In 2000, Stanford marine ecologist Larry Crowder read an intriguing scientific paper that introduced the concept of mobile marine protected areas, or mMPAs – ocean sanctuaries whose boundaries can shift in space and time to protect animals that follow changing ocean features like the Gulf Stream. When the features moved, the protections moved with them.
"I remember thinking, ‘It’s a cool idea, but we can’t do it,’” said Crowder, the Edward Ricketts Provostial Professor in Stanford’s School of Humanities and Sciences and a senior fellow at the Stanford Woods Institute for the Environment.

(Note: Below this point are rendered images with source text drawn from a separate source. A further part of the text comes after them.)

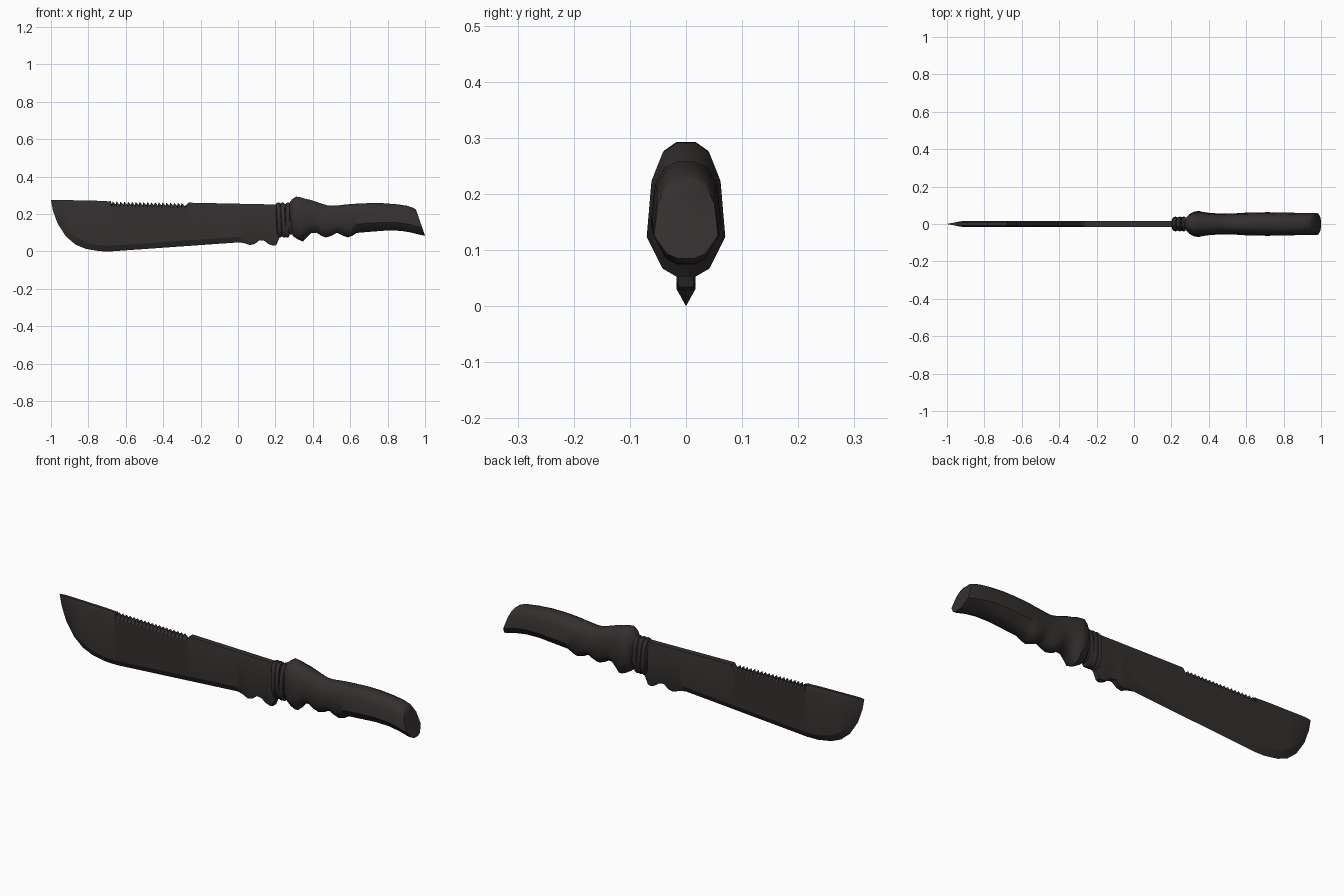
import bpy, bmesh, math

if "Cube" in bpy.data.objects:
    bpy.data.objects.remove(bpy.data.objects["Cube"])

steel = bpy.data.materials.new("charcoal_black")
steel.diffuse_color = (0.035, 0.029, 0.029, 1)
steel.use_nodes = True
steel.node_tree.nodes["Principled BSDF"].inputs["Base Color"].default_value = steel.diffuse_color


def lerp(table, x, k):
    """Read column k of a table sorted by its first column."""
    for a, b in zip(table, table[1:]):
        if x <= b[0]:
            f = (x - a[0]) / (b[0] - a[0])
            return a[k] + f * (b[k] - a[k])
    return table[-1][k]


def skin(name, rings, angle):
    """Join equal-sized rings of points into a closed, capped object."""
    bm = bmesh.new()
    loops = [[bm.verts.new(p) for p in r] for r in rings]
    n = len(loops[0])
    for a, b in zip(loops, loops[1:]):
        for i in range(n):
            j = (i + 1) % n
            bm.faces.new((a[i], a[j], b[j], b[i]))
    bm.faces.new(loops[0][::-1])
    bm.faces.new(loops[-1])
    bmesh.ops.remove_doubles(bm, verts=bm.verts, dist=0.0002)
    bmesh.ops.recalc_face_normals(bm, faces=bm.faces)
    me = bpy.data.meshes.new(name)
    bm.to_mesh(me)
    bm.free()
    me.materials.append(steel)
    ob = bpy.data.objects.new(name, me)
    bpy.context.collection.objects.link(ob)
    bpy.ops.object.select_all(action='DESELECT')
    ob.select_set(True)
    bpy.context.view_layer.objects.active = ob
    bpy.ops.object.shade_smooth_by_angle(angle=math.radians(angle))
    return ob


# egg-shaped half section: (width fraction, height fraction)
EGG = [(.25, 1), (.6, .93), (.88, .72), (1, .3), (.6, .06), (.25, 0)]


def egg_ring(xb, zb, xt, zt, w):
    half = [(xb + (xt - xb) * v, u * w, zb + (zt - zb) * v) for u, v in EGG]
    return half + [(x, -y, z) for x, y, z in reversed(half)]


# blade: x, lower edge z, height of the sharpened bevel
EDGE = [(-1, .274, .001), (-.99, .22, .03), (-.965, .15, .06), (-.92, .08, .05),
        (-.87, .037, .04), (-.815, .014, .034), (-.74, .001, .03), (-.68, 0, .03),
        (0, .048, .03), (.03, .045, .025), (.065, .034, .015), (.09, .04, .012),
        (.115, .06, .01), (.14, .057, .01), (.165, .038, .01), (.19, .03, .01),
        (.205, .034, .01), (.22, .07, .01), (.25, .1, .01)]
SAW_START, SAW_END, TEETH = -.69, -.28, 20


def spine(x):
    return .276 - .021 * (x + 1)


pitch = (SAW_END - SAW_START) / TEETH
columns = [(p[0], 0) for p in EDGE]
for i in range(TEETH):
    x = SAW_START + i * pitch
    columns += [(x, .002), (x + .75 * pitch, .018)]
columns += [(SAW_END, .016), (SAW_END + .015, 0)]

rings = []
for x, notch in sorted(columns):
    zb, b = lerp(EDGE, x, 1), lerp(EDGE, x, 2)
    t = .0165 * min(1, .03 + (x + 1) / .09)
    e = t * .8 * min(1, max(0, x / .06))
    top = spine(x) - notch
    saw = x <= SAW_END
    s = min(t, .007) if saw else t * .9
    shoulder = spine(x) - (.026 if saw else .004)
    mid = min(zb + b, zb + (spine(x) - zb) * .6)
    shoulder = max(shoulder, min(mid, spine(x)))
    half = [(e, zb), (t, mid), (t, shoulder), (s, top)]
    rings.append([(x, y, z) for y, z in half] + [(x, -y, z) for y, z in reversed(half)])
skin("blade", rings, 25)

# collar core and tilted cord wraps
skin("collar_core", [egg_ring(.205, .09, .205, .25, .026),
                     egg_ring(.30, .09, .30, .255, .032)], 40)
for i, (xb, xt) in enumerate([(.222, .214), (.246, .236), (.262, .266)]):
    skin("collar_wrap_%d" % (i + 1),
         [egg_ring(xb + d, .085 - g, xt + d, .25 + g, .03 + g * .8)
          for d, g in [(-.013, 0), (-.008, .009), (.004, .012), (.011, .008), (.013, 0)]], 40)

# handle: lower x, z, upper x, z, half width
HANDLE = [(.29, .09, .272, .255, .036), (.298, .078, .288, .278, .052),
          (.325, .062, .31, .293, .066), (.348, .053, .335, .289, .07),
          (.37, .078, .36, .281, .065), (.39, .098, .385, .276, .061),
          (.42, .1, .42, .265, .058), (.445, .084, .445, .256, .057),
          (.472, .074, .475, .247, .057), (.5, .084, .5, .244, .056),
          (.53, .1, .53, .245, .056), (.558, .085, .56, .249, .058),
          (.588, .075, .59, .252, .06), (.61, .083, .61, .254, .061),
          (.635, .099, .635, .255, .062), (.72, .106, .7, .258, .063),
          (.80, .112, .77, .258, .062), (.87, .11, .85, .252, .06),
          (.93, .1, .905, .244, .058), (.98, .087, .94, .232, .059),
          (1.0, .085, .952, .222, .057)]
skin("handle", [egg_ring(*h) for h in HANDLE], 40)
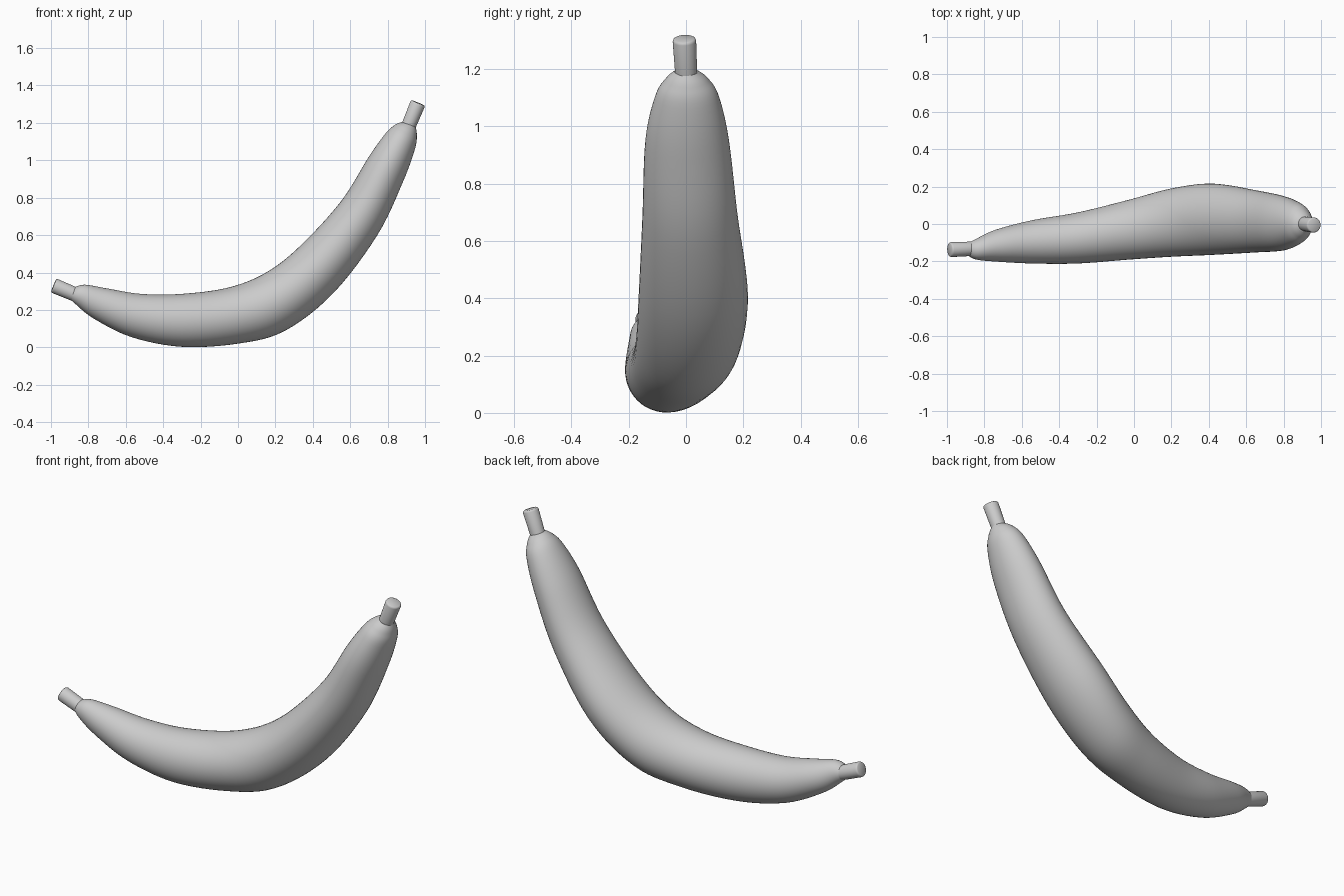
import bpy, bmesh, math
from mathutils import Vector

if "Cube" in bpy.data.objects:
    bpy.data.objects.remove(bpy.data.objects["Cube"])

# Body stations: inner x, z, outer x, z, y min, y max
STATIONS = [
    (-0.880, 0.318, -0.900, 0.262, -0.165, -0.105),
    (-0.820, 0.335, -0.865, 0.228, -0.190, -0.080),
    (-0.700, 0.315, -0.770, 0.153, -0.201, -0.030),
    (-0.520, 0.286, -0.570, 0.055, -0.211, 0.020),
    (-0.300, 0.286, -0.300, 0.003, -0.211, 0.062),
    (-0.050, 0.320, 0.000, 0.020, -0.190, 0.130),
    (0.150, 0.400, 0.250, 0.088, -0.175, 0.190),
    (0.330, 0.540, 0.510, 0.290, -0.165, 0.216),
    (0.550, 0.780, 0.745, 0.600, -0.152, 0.180),
    (0.700, 1.020, 0.880, 0.880, -0.142, 0.150),
    (0.790, 1.145, 0.946, 1.060, -0.108, 0.115),
    (0.840, 1.190, 0.956, 1.135, -0.072, 0.078),
    (0.875, 1.205, 0.950, 1.178, -0.040, 0.042),
]
SIDES = 48
STEPS = 6


def catmull(pts, i, t):
    p0, p1 = pts[max(i - 1, 0)], pts[i]
    p2, p3 = pts[i + 1], pts[min(i + 2, len(pts) - 1)]
    return [0.5 * (2 * b + (c - a) * t + (2 * a - 5 * b + 4 * c - d) * t * t
                   + (3 * b - a - 3 * c + d) * t ** 3)
            for a, b, c, d in zip(p0, p1, p2, p3)]


def loft(name, rings):
    """Skin a list of point rings and cap both ends."""
    bm = bmesh.new()
    loops = [[bm.verts.new(p) for p in ring] for ring in rings]
    n = len(loops[0])
    for a, b in zip(loops, loops[1:]):
        for k in range(n):
            bm.faces.new((a[k], a[(k + 1) % n], b[(k + 1) % n], b[k]))
    bm.faces.new(loops[0])
    bm.faces.new(loops[-1])
    bmesh.ops.recalc_face_normals(bm, faces=bm.faces)
    mesh = bpy.data.meshes.new(name)
    bm.to_mesh(mesh)
    bm.free()
    obj = bpy.data.objects.new(name, mesh)
    bpy.context.collection.objects.link(obj)
    bpy.ops.object.select_all(action='DESELECT')
    obj.select_set(True)
    bpy.context.view_layer.objects.active = obj
    bpy.ops.object.shade_smooth_by_angle(angle=math.radians(40))
    return obj


def ellipse(centre, u, v, n):
    return [centre + u * math.cos(math.tau * k / n) + v * math.sin(math.tau * k / n)
            for k in range(n)]


# Curved fruit body
rings = []
sections = [catmull(STATIONS, i, s / STEPS)
            for i in range(len(STATIONS) - 1) for s in range(STEPS)]
sections.append(STATIONS[-1])
for ix, iz, ox, oz, y0, y1 in sections:
    centre = Vector(((ix + ox) / 2, (y0 + y1) / 2, (iz + oz) / 2))
    u = Vector(((ix - ox) / 2, 0, (iz - oz) / 2))
    rings.append(ellipse(centre, u, Vector((0, (y1 - y0) / 2, 0)), SIDES))
loft("banana_body", rings)


# Short stubs with softened ends
def stub(name, base, end, r0, r1):
    base, end = Vector(base), Vector(end)
    axis = (end - base).normalized()
    u = axis.cross(Vector((0, 1, 0))).normalized()
    v = axis.cross(u)
    profile = [(base, r0), (end - axis * 0.010, r1),
               (end - axis * 0.003, r1 * 0.94), (end, r1 * 0.82)]
    loft(name, [ellipse(c, u * r, v * r, 32) for c, r in profile])


stub("stem", (0.902, 0.002, 1.160), (0.963, -0.006, 1.307), 0.038, 0.041)
stub("blossom_tip", (-0.850, -0.132, 0.274), (-0.986, -0.137, 0.331), 0.038, 0.040)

Fast forward twenty years. The technological hurdles that once gave Crowder pause about the feasibility of mMPAs have largely been overcome. Remote sensing satellites can now track boats and fishing vessels anywhere on Earth in real time. GPS allows fishers to know instantly whether they’ve strayed into a protected area, even if the boundaries have changed. And scientists can remotely follow the movements of sharks, turtles, whales and other creatures and then use computer models to predict their future movements.
But even though mMPAs are now technologically possible, the legal and policy frameworks necessary to make them a reality are still lacking. “It’s time to get the policymakers involved in thinking through how they might use this new tool,” Crowder said.
To this end, Crowder and his colleagues have published a commentary in the journal Science proposing that mMPAs and other “dynamic area-based management tools” be discussed at the June 2–6 meeting of the United Nations Convention on the Law of the Sea (UNCLOS) in Lisbon. The convention, a treaty which has been in effect since 1982, defines the rights and responsibilities of nations with respect to their use of the world's oceans and establishes guidelines for the management of marine natural resources.
Read the more about mMPAs here